Vande Hei touched down in Kazakhstan at 7:28 a.m. ET on Wednesday morning along with Russian cosmonauts Anton Shkaplerov and Pyotr Dubrov after making a parachute-assisted descent.

The Russian Soyuz MS-19 spacecraft undocked from the International Space Station (ISS) at 3:21 a.m. on Wednesday. Around three hours later the spacecraft fired its engines in a deorbit burn that slowed it down in preparation for re-entry to Earth's atmosphere.

Shortly after landing, Vande Hei was seen talking on a phone as he was transported into a temporary medical tent for routine evaluation.

Vande Hei had spent nearly a year in space—355 days in total—along with Dubrov. Both of their six month stays aboard the ISS had been extended by another six months last year.

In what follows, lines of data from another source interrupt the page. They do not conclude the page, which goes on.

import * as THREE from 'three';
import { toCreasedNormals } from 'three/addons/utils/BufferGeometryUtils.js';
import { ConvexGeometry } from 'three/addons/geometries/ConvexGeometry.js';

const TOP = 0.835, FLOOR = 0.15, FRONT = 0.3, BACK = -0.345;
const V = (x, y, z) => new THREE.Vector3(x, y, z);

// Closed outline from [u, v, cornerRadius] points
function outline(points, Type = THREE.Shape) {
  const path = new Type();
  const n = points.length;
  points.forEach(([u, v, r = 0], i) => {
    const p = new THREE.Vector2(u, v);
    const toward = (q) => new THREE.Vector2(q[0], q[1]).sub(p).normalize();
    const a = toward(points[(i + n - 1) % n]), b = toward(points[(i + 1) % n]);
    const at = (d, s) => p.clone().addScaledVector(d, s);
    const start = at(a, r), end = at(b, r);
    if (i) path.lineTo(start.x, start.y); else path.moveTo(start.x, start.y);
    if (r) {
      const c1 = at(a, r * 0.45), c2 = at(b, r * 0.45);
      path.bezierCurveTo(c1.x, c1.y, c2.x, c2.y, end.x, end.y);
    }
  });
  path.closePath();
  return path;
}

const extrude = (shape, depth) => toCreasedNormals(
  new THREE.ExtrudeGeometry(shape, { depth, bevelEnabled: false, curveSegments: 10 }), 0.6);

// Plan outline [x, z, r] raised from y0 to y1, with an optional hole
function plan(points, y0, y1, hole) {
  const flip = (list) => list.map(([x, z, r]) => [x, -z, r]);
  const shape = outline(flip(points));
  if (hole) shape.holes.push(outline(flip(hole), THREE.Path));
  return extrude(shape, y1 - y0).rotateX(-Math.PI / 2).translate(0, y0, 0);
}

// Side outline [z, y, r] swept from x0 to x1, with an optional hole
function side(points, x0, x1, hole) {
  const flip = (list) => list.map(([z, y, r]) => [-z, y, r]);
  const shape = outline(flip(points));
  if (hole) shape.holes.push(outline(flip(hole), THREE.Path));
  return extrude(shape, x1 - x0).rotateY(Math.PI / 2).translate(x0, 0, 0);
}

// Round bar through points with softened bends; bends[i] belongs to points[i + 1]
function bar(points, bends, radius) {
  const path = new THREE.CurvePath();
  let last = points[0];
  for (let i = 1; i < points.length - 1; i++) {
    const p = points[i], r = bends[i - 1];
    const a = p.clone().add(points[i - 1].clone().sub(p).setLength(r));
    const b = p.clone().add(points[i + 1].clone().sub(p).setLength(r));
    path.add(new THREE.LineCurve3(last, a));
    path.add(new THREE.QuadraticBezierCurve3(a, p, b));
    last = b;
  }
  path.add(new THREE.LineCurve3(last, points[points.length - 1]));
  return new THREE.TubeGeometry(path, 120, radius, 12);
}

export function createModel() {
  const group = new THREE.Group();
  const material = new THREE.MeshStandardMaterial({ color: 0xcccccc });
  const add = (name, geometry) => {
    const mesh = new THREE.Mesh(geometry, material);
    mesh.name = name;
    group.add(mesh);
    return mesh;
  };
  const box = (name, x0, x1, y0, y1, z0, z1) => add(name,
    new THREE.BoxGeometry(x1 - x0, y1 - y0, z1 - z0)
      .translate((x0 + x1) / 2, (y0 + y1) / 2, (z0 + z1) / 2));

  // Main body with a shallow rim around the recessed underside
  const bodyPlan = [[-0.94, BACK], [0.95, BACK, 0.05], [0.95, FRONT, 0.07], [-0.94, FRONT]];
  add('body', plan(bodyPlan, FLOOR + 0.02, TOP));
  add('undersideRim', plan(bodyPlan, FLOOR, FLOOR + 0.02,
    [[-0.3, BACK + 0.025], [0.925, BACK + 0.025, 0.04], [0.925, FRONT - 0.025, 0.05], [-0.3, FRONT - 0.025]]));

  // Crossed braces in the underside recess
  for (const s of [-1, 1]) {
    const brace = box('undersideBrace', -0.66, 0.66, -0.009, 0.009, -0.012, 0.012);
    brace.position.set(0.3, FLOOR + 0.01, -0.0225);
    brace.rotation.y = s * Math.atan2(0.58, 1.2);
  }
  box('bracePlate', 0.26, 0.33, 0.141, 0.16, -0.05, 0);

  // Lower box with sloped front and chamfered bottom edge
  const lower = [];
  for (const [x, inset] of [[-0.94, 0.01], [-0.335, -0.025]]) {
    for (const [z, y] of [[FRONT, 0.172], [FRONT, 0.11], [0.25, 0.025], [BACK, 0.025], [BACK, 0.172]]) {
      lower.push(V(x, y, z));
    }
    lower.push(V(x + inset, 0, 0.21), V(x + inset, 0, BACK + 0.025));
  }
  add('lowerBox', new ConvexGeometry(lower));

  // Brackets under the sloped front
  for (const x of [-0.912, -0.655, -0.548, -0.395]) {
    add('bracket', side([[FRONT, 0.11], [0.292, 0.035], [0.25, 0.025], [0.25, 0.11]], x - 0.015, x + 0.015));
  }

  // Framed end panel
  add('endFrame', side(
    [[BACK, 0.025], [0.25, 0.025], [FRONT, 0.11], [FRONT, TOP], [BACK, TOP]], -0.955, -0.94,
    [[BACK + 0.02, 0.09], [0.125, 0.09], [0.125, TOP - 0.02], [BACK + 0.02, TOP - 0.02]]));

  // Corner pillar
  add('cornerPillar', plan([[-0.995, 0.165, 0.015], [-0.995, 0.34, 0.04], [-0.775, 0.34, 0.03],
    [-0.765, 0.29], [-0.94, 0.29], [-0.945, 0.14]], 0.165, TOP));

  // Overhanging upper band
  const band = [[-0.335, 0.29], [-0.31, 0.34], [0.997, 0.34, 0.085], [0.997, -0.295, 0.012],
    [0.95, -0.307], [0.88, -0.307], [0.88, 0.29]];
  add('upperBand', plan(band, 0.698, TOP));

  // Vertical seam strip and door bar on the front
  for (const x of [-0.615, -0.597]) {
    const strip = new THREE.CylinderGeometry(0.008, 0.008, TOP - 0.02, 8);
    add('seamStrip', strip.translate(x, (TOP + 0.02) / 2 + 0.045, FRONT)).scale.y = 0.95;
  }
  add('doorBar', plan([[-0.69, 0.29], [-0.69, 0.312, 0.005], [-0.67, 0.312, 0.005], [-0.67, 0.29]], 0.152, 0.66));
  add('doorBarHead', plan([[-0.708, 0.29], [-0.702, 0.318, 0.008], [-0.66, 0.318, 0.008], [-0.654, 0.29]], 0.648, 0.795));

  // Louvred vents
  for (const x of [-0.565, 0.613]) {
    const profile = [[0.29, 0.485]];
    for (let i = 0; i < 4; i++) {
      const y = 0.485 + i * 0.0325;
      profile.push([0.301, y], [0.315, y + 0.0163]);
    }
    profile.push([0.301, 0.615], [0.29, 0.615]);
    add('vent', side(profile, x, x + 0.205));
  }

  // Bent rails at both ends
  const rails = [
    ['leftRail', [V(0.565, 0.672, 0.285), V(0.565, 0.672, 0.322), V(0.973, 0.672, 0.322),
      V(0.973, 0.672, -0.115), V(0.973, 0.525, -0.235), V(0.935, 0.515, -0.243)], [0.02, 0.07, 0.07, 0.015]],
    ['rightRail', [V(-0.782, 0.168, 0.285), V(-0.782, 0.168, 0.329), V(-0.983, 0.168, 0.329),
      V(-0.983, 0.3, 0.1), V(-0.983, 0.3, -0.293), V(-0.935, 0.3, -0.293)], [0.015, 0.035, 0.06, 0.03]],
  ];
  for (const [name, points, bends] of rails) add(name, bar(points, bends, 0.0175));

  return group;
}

The lengthy stay surpasses the previous NASA record for the longest single spaceflight, which was 340 days, held by former NASA astronaut Scott Kelly.

Vande Hei's return had been subject to speculation in recent weeks amid fears that Russia could refuse to return him to Earth because of tensions with the U.S. over the ongoing Russian invasion of Ukraine.

However, in a statement to Newsweek earlier this month, NASA said it was continuing cooperation with Russia to safely transport crew members to and from the ISS and that Vande Hei would be returning.

Mark Vande Hei
NASA astronaut Mark Vande Hei pictured at the Cosmonaut Training Centre in Star City outside of Moscow in August, 2017. Vande Hei returned to Earth on March 30th after spending nearly a year in space. STR/AFP/Getty

What did Mark Vande Hei do on the International Space Station?

In his time on the ISS, Vande Hei orbited the Earth around 5,680 times and traveled more than 150 million miles. He also saw 13 different spacecraft arrive at the station, including SpaceX's Dragon and Russia's Soyuz capsules.

While on board, Vande Hei took part in various scientific experiments including one that investigated muscle loss in space using engineered tissues and another that tested how the human immune system functions in microgravity.

He installed an experiment platform that would allow astronauts to place materials like concrete, seeds, and microbes outside of the space station, exposing them to the harsh vacuum of space to see what would happen. He also participated in the harvest of chili peppers in space, too, as part of tests of growth and watering systems that allow astronauts to grow plants in microgravity.

Vande Hei also installed fire ignition and extinction hardware in preparation for fire safety experiments aboard the station. Such experiments could help determine the best methods for extinguishing fires in space and identify safer materials for future space facilities.